We would mention it every now and then. It seemed a little strange to us that our son could make so much progress in some things, but not make as much in another. We told ourselves that in time, he’d come around. Secretly, I knew that something was a little off.
During his 15 month appointment, the pediatrician performed her exam. She seemed pleased with the progress he was making. Then, it came. I had to admit that he wasn’t really speaking. No simple words or sounds that resembled words. Lots of gestures. Lots of screams and yells to get our attention. But, no words.

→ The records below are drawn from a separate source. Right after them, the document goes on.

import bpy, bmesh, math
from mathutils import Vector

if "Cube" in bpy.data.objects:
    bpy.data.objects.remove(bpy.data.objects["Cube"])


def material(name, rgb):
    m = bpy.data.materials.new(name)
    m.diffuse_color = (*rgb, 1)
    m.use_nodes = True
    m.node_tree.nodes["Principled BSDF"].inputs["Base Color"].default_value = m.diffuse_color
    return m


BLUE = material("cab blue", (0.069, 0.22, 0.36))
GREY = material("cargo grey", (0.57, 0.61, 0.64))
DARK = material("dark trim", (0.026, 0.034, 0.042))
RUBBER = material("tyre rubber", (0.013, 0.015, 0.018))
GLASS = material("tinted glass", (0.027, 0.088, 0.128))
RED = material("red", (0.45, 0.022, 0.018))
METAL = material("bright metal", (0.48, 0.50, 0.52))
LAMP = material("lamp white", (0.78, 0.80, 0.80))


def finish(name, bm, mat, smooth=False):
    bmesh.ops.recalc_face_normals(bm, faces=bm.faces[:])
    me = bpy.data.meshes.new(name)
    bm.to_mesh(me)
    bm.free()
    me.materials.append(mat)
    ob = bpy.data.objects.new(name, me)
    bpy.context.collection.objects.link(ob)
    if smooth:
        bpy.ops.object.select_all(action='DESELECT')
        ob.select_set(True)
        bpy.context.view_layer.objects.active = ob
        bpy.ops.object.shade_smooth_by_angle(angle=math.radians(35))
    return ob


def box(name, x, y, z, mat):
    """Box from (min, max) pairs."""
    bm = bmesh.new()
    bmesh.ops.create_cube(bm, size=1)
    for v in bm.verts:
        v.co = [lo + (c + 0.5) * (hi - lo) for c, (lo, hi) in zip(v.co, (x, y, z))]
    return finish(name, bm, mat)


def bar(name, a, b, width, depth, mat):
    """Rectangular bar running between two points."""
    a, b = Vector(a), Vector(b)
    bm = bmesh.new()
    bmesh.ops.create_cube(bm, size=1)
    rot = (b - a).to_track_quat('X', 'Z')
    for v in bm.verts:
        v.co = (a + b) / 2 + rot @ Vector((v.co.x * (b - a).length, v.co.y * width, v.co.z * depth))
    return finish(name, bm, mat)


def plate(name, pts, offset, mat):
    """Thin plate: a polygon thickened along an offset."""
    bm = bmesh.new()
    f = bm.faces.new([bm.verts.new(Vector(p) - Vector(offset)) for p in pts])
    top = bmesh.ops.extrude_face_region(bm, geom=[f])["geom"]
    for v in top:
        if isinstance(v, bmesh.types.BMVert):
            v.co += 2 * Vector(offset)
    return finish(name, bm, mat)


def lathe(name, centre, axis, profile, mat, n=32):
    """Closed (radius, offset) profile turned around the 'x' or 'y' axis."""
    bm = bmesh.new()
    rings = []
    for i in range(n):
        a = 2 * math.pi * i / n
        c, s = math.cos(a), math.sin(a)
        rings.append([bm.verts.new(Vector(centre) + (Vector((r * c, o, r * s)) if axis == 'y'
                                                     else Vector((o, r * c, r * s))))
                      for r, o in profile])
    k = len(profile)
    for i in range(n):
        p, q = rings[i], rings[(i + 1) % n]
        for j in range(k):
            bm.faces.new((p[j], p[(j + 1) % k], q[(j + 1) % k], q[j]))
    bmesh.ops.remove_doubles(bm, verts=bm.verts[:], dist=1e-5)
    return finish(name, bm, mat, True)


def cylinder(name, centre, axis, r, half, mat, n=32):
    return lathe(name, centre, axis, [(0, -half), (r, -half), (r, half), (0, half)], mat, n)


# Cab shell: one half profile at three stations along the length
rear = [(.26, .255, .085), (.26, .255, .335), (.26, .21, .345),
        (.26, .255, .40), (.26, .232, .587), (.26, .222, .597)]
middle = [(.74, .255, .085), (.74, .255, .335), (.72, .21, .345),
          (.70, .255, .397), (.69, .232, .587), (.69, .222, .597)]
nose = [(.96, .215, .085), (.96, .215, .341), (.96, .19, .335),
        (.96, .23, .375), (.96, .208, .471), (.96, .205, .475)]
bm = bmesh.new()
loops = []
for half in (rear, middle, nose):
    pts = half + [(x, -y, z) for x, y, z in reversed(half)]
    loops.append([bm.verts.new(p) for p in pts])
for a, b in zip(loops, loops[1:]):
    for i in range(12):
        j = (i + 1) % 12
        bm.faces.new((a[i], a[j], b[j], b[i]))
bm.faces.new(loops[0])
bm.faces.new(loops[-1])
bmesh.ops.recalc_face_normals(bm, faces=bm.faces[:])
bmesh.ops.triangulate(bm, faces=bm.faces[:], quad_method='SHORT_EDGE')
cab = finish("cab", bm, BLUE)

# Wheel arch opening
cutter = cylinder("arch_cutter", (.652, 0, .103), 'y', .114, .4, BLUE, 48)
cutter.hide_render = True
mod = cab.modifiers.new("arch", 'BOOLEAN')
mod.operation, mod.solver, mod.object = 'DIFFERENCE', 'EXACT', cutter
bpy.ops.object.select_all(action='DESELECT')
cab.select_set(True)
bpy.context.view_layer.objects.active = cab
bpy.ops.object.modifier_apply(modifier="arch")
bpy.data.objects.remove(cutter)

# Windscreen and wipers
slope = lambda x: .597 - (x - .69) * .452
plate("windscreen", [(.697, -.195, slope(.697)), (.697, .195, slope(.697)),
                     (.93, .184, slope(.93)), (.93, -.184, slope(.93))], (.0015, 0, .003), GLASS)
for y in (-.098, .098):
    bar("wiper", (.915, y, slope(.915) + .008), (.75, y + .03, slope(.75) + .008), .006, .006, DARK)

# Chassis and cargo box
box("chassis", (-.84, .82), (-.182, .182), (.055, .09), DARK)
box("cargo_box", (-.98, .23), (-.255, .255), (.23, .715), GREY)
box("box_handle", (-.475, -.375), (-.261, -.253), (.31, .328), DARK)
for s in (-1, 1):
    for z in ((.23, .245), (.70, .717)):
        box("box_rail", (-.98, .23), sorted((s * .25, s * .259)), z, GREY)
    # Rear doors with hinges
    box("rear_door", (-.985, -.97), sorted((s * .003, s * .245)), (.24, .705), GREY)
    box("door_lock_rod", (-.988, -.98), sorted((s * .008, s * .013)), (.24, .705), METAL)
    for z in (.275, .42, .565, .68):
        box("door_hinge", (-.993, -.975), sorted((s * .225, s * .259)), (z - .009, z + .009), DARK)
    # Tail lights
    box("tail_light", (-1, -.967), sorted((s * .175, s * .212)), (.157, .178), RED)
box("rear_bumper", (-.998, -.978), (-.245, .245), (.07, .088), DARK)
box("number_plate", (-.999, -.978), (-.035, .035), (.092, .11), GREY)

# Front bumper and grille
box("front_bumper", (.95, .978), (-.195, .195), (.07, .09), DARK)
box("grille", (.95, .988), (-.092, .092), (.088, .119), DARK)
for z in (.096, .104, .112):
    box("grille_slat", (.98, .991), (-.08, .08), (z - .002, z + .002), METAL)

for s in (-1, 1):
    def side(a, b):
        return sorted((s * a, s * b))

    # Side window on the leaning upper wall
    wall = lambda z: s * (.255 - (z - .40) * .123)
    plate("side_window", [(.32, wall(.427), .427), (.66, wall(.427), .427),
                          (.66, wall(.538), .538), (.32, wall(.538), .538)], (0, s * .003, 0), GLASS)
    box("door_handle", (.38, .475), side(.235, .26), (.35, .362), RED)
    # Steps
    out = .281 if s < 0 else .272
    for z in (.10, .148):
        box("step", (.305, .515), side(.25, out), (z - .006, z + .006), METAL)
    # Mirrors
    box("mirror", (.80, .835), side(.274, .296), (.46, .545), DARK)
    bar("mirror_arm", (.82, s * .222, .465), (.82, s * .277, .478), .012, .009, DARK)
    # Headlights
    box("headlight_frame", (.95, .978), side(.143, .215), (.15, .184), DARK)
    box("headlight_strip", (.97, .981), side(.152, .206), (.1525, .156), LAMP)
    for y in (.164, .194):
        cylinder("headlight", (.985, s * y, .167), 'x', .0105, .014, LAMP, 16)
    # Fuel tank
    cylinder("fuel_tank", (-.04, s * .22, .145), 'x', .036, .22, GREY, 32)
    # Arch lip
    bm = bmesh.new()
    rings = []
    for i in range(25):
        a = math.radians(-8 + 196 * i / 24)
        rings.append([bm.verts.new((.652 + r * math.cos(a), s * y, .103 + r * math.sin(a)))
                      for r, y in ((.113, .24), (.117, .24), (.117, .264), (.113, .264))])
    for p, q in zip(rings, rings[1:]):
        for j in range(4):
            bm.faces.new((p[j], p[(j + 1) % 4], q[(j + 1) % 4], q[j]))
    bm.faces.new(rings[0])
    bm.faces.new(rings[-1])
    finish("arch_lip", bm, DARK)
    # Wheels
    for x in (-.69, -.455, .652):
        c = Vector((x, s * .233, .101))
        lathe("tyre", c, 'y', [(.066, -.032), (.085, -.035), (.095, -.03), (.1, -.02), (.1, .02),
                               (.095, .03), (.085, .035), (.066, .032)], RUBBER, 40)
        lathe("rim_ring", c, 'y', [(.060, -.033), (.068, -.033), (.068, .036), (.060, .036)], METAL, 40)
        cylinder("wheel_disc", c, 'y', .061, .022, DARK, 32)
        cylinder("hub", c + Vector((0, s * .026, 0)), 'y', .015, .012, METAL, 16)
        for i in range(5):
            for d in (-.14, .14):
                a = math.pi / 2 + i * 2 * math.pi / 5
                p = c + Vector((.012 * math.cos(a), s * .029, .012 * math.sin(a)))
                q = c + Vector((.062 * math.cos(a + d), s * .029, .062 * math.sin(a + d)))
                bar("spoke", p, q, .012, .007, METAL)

I held in my fear, hoping that she would assure me that in time things would get better. Of course they would. He’s so young and it’s so early. I would keep reading and playing with him. But then, there it was. Fears confirmed.
“Your son should be saying some words by now. He should be using the same sounds to show what he’s trying to say. I believe he may have what they call expressive language delay.”
Although I knew it deep inside, the confirmation stung. Could we have done better? Where did we go wrong ? It didn’t matter, I reassured myself. We will do what what’s necessary.
However, as quick as that confidence came, it did not last. The doctor pulled out a pad of paper.
“I’m referring you to a special program. They will evaluate him at home and advise what you can do at home, or if he needs further therapy.”
She tore the paper from the pad and carefully placed it in my hand. The paper burned through me. I felt heaviness in my chest and my tears welling up in my eyes. A familiar sense of fear and anxiety came rushing through. I failed him. My old Postpartum anxiety seemed to resurface.
By the time I made it to the car, the emotions had taken over. I could not handle this news. I was scared that there was something wrong. I feared that I somehow, I didn’t do enough. Worse, I was afraid that I would not be able to save the situation.
I was so distraught, that I never made it back to work that day. It was a Friday. I cried off and on during the weekend and could not leave my son. I had to make an impromptu therapy appointment to work through my feelings.
It took some time, but I finally left a message for the program. I’m waiting for a call back to schedule the evaluation. In the interim, I have spent everyday trying to engage my son more; singing, dancing, repeating words while we play, and more reading. Once, I thought he said “mama”, and later, “up”. I haven’t heard him repeat it since.
I’m not giving up. I’m not going to let emotions take over this situation. It’s not too late, and there’s so much we can do. I know quite a few boys who were “late talkers”, and they are doing quite well. I have to remind myself that even with this early intervention, my son is thriving and smart. He responds well to our questions and playtime. He is able to gesture to us when he wants something. He’s gotten better at his local play gym. He’s learned to operate doors on his own. He’s made amazing strides and maybe, just maybe he needs a little more time to learn how to express himself. No matter what, it will never affect our bond or what we do to foster his growth.